### Information supplied
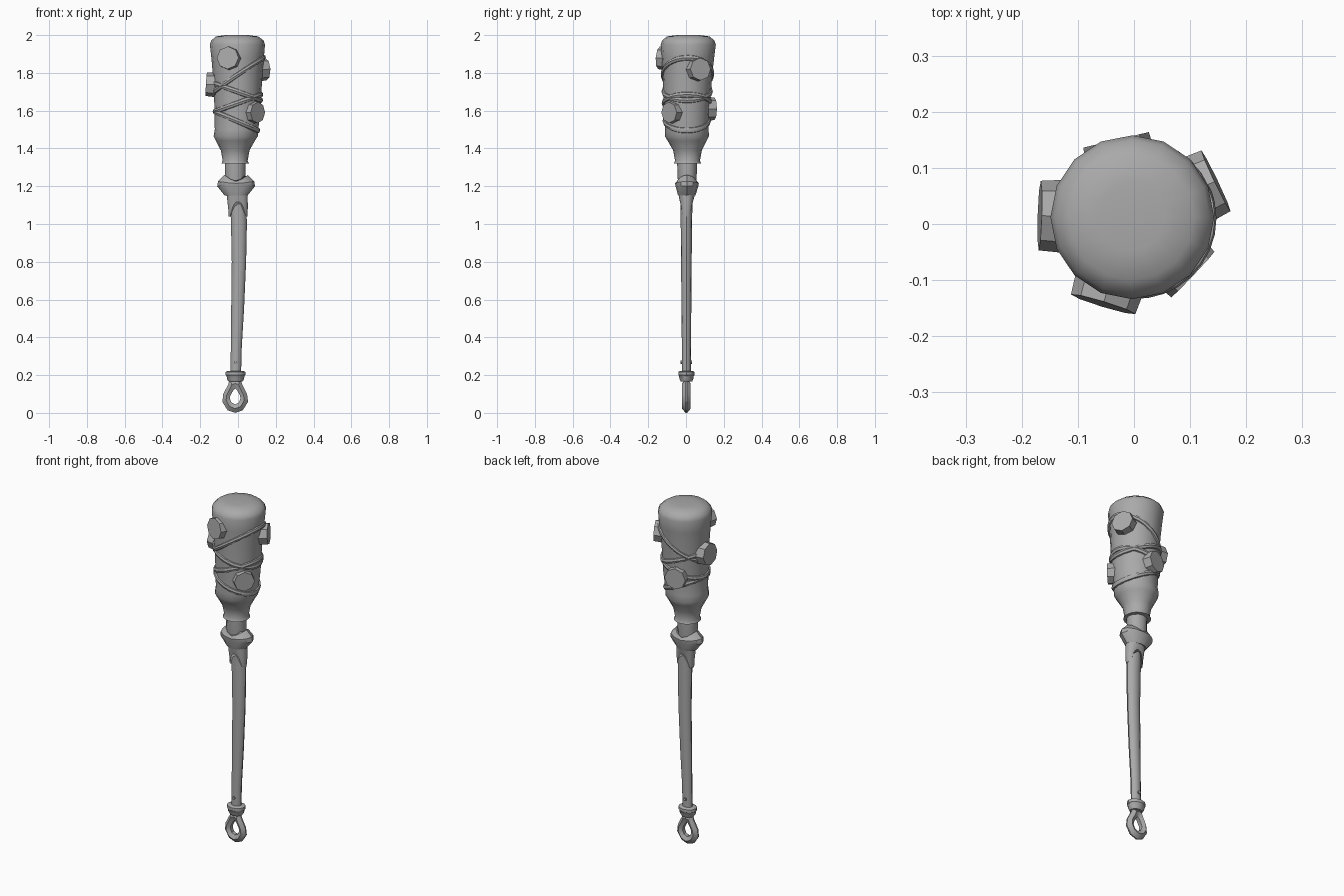
import bpy, bmesh, math
from mathutils import Vector

cube = bpy.data.objects.get("Cube")
if cube:
    bpy.data.objects.remove(cube, do_unlink=True)

grey = bpy.data.materials.new("plain_grey")
grey.use_nodes = True
GREY = (0.4, 0.4, 0.4, 1)
grey.diffuse_color = GREY
grey.node_tree.nodes["Principled BSDF"].inputs["Base Color"].default_value = GREY
parts = []


def finish(name, bm):
    bmesh.ops.recalc_face_normals(bm, faces=bm.faces)
    mesh = bpy.data.meshes.new(name)
    bm.to_mesh(mesh)
    bm.free()
    mesh.materials.append(grey)
    obj = bpy.data.objects.new(name, mesh)
    bpy.context.collection.objects.link(obj)
    parts.append(obj)
    return obj


def bridge(bm, a, b):
    n = len(a)
    for i in range(n):
        bm.faces.new((a[i], a[(i + 1) % n], b[(i + 1) % n], b[i]))


def loft(name, rows, sides):
    """Stack oval rings; a row is z, centre x, centre y, radius x, radius y, optional z lift by angle."""
    bm = bmesh.new()
    rings = []
    for z, cx, cy, rx, ry, *lift in rows:
        ring = []
        for i in range(sides):
            a = math.tau * i / sides
            dz = lift[0](a) if lift else 0
            ring.append(bm.verts.new((cx + rx * math.cos(a), cy + ry * math.sin(a), z + dz)))
        rings.append(ring)
    for a, b in zip(rings, rings[1:]):
        bridge(bm, a, b)
    for ring in (rings[0], rings[-1]):
        bm.faces.new(ring)
    return finish(name, bm)


# Club head: z, centre x, centre y, radius
HEAD = [(1.32, -.015, .008, .073), (1.335, -.015, .008, .066), (1.39, -.015, .008, .076),
        (1.44, -.014, .006, .103), (1.465, -.012, .005, .117), (1.5, -.008, .004, .115),
        (1.6, -.002, .004, .122), (1.7, -.002, .006, .126), (1.8, -.002, .008, .132),
        (1.88, -.002, .01, .139), (1.95, -.003, .012, .146), (1.972, -.003, .012, .138),
        (1.993, -.005, .012, .112), (2.0, -.005, .012, .06)]
loft("club_head", [(z, x, y, r, r) for z, x, y, r in HEAD], 16)


def head_at(z):
    for a, b in zip(HEAD, HEAD[1:]):
        if a[0] <= z <= b[0]:
            t = (z - a[0]) / (b[0] - a[0])
            return [p + (q - p) * t for p, q in zip(a[1:], b[1:])]
    return HEAD[-1][1:]


# Cords wound at a slant around the head
def cord(name, height, slope, high_angle, steps=32):
    bm = bmesh.new()
    rings = []
    for i in range(steps):
        a = math.tau * i / steps
        z = height + slope * math.cos(a - high_angle)
        ring = []
        for dr, dz in ((-.012, -.017), (.006, -.012), (.01, 0), (.006, .012), (-.012, .017)):
            cx, cy, r = head_at(z + dz)
            ring.append(bm.verts.new((cx + (r + dr) * math.cos(a),
                                      cy + (r + dr) * math.sin(a), z + dz)))
        rings.append(ring)
    for a, b in zip(rings, rings[1:] + rings[:1]):
        bridge(bm, a, b)
    finish(name, bm)


for i, (height, slope, angle) in enumerate([(1.79, .09, 0), (1.70, .045, math.pi),
                                            (1.64, .045, 0), (1.545, .05, math.pi)]):
    cord(f"cord_{i + 1}", height, slope, angle)


# Eight-sided studs: centre of outer face, outward direction, radius
def stud(name, face, direction, radius):
    bm = bmesh.new()
    out = Vector(direction).normalized()
    bmesh.ops.create_cone(bm, cap_ends=True, segments=8, radius1=radius * 1.07,
                          radius2=radius, depth=.06)
    obj = finish(name, bm)
    obj.rotation_euler = out.to_track_quat('Z', 'Y').to_euler()
    obj.location = Vector(face) - out * .03


stud("stud_front", (-.055, -.143, 1.88), (-.29, -.95, .08), .06)
stud("stud_right", (-.168, .015, 1.74), (-1, .03, .06), .062)
stud("stud_left", (.146, .077, 1.82), (.9, .43, .05), .06)
stud("stud_front_left", (.105, -.09, 1.59), (.73, -.69, -.03), .056)
stud("stud_back", (-.032, .15, 1.61), (-.23, .97, 0), .06)

# Neck and peaked collar
loft("neck", [(1.2, -.015, .006, .052, .045), (1.24, -.015, .006, .055, .05),
              (1.325, -.015, .006, .055, .053)], 12)


def peak(a):
    return .035 * abs(math.cos(a)) ** 1.5


loft("collar", [(1.15, -.01, .004, .06, .046), (1.2, -.01, .005, .1, .06),
                (1.215, -.01, .005, .096, .063, lambda a: .3 * peak(a)),
                (1.225, -.01, .005, .062, .052, peak)], 12)


# Ferrule with side tabs and an arch cut at front and back
def arch(a):
    c = abs(math.cos(a))
    return .078 * math.sqrt(max(0, 1 - (c / .75) ** 2))


loft("ferrule", [(1.04, 0, .002, .049, .034, arch),
                 (1.085, 0, .003, .052, .038, lambda a: .6 * arch(a)),
                 (1.16, -.005, .004, .056, .044)], 32)

# Slightly bowed handle
loft("handle", [(.2, -.012, .002, .028, .023), (.35, -.009, .002, .029, .024),
                (.55, -.002, .002, .034, .026), (.8, .005, .002, .038, .028),
                (1.0, .005, .002, .042, .03), (1.16, 0, .003, .043, .032)], 12)

# Small pin through the lower handle
bm = bmesh.new()
bmesh.ops.create_cone(bm, cap_ends=True, segments=8, radius1=.009, radius2=.009, depth=.06)
pin = finish("pin", bm)
pin.rotation_euler.x = math.pi / 2
pin.location = (-.012, .002, .268)

# Bottom collar
loft("end_collar", [(.165, -.013, .002, .036, .03), (.178, -.013, .002, .045, .036),
                    (.195, -.013, .002, .047, .039), (.2, -.013, .002, .052, .043),
                    (.217, -.013, .002, .052, .043), (.222, -.013, .002, .042, .034)], 12)

# Teardrop eye with a bevelled section, mirrored about its middle
OUTER = [(0, .0), (.04, .014), (.068, .058), (.063, .1), (.037, .15), (.028, .18), (0, .18)]
INNER = [(0, .045), (.02, .055), (.028, .075), (.026, .09), (.017, .108), (.008, .122), (0, .13)]


def mirrored(half):
    return half + [(-x, z) for x, z in half[-2:0:-1]]


bm = bmesh.new()
sections = []
for (ox, oz), (ix, iz) in zip(mirrored(OUTER), mirrored(INNER)):
    section = []
    for t, y in ((0, -.004), (.5, -.023), (1, -.011), (1, .011), (.5, .023), (0, .004)):
        section.append(bm.verts.new((-.015 + ox + (ix - ox) * t, .002 + y, oz + (iz - oz) * t)))
    sections.append(section)
for a, b in zip(sections, sections[1:] + sections[:1]):
    bridge(bm, a, b)
finish("end_eye", bm)

# Smooth shading with crisp edges
bpy.ops.object.select_all(action='DESELECT')
for obj in parts:
    obj.select_set(True)
bpy.context.view_layer.objects.active = parts[0]
bpy.ops.object.shade_smooth_by_angle(angle=math.radians(35))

### Task
Where the listing above has a line with "# Club head: z, centre x, centre y, radius", start there, and output every line exactly through the line with "(.9, .43, .05), .06)", which is also included.

### Answer space
# Club head: z, centre x, centre y, radius
HEAD = [(1.32, -.015, .008, .073), (1.335, -.015, .008, .066), (1.39, -.015, .008, .076),
        (1.44, -.014, .006, .103), (1.465, -.012, .005, .117), (1.5, -.008, .004, .115),
        (1.6, -.002, .004, .122), (1.7, -.002, .006, .126), (1.8, -.002, .008, .132),
        (1.88, -.002, .01, .139), (1.95, -.003, .012, .146), (1.972, -.003, .012, .138),
        (1.993, -.005, .012, .112), (2.0, -.005, .012, .06)]
loft("club_head", [(z, x, y, r, r) for z, x, y, r in HEAD], 16)


def head_at(z):
    for a, b in zip(HEAD, HEAD[1:]):
        if a[0] <= z <= b[0]:
            t = (z - a[0]) / (b[0] - a[0])
            return [p + (q - p) * t for p, q in zip(a[1:], b[1:])]
    return HEAD[-1][1:]


# Cords wound at a slant around the head
def cord(name, height, slope, high_angle, steps=32):
    bm = bmesh.new()
    rings = []
    for i in range(steps):
        a = math.tau * i / steps
        z = height + slope * math.cos(a - high_angle)
        ring = []
        for dr, dz in ((-.012, -.017), (.006, -.012), (.01, 0), (.006, .012), (-.012, .017)):
            cx, cy, r = head_at(z + dz)
            ring.append(bm.verts.new((cx + (r + dr) * math.cos(a),
                                      cy + (r + dr) * math.sin(a), z + dz)))
        rings.append(ring)
    for a, b in zip(rings, rings[1:] + rings[:1]):
        bridge(bm, a, b)
    finish(name, bm)


for i, (height, slope, angle) in enumerate([(1.79, .09, 0), (1.70, .045, math.pi),
                                            (1.64, .045, 0), (1.545, .05, math.pi)]):
    cord(f"cord_{i + 1}", height, slope, angle)


# Eight-sided studs: centre of outer face, outward direction, radius
def stud(name, face, direction, radius):
    bm = bmesh.new()
    out = Vector(direction).normalized()
    bmesh.ops.create_cone(bm, cap_ends=True, segments=8, radius1=radius * 1.07,
                          radius2=radius, depth=.06)
    obj = finish(name, bm)
    obj.rotation_euler = out.to_track_quat('Z', 'Y').to_euler()
    obj.location = Vector(face) - out * .03


stud("stud_front", (-.055, -.143, 1.88), (-.29, -.95, .08), .06)
stud("stud_right", (-.168, .015, 1.74), (-1, .03, .06), .062)
stud("stud_left", (.146, .077, 1.82), (.9, .43, .05), .06)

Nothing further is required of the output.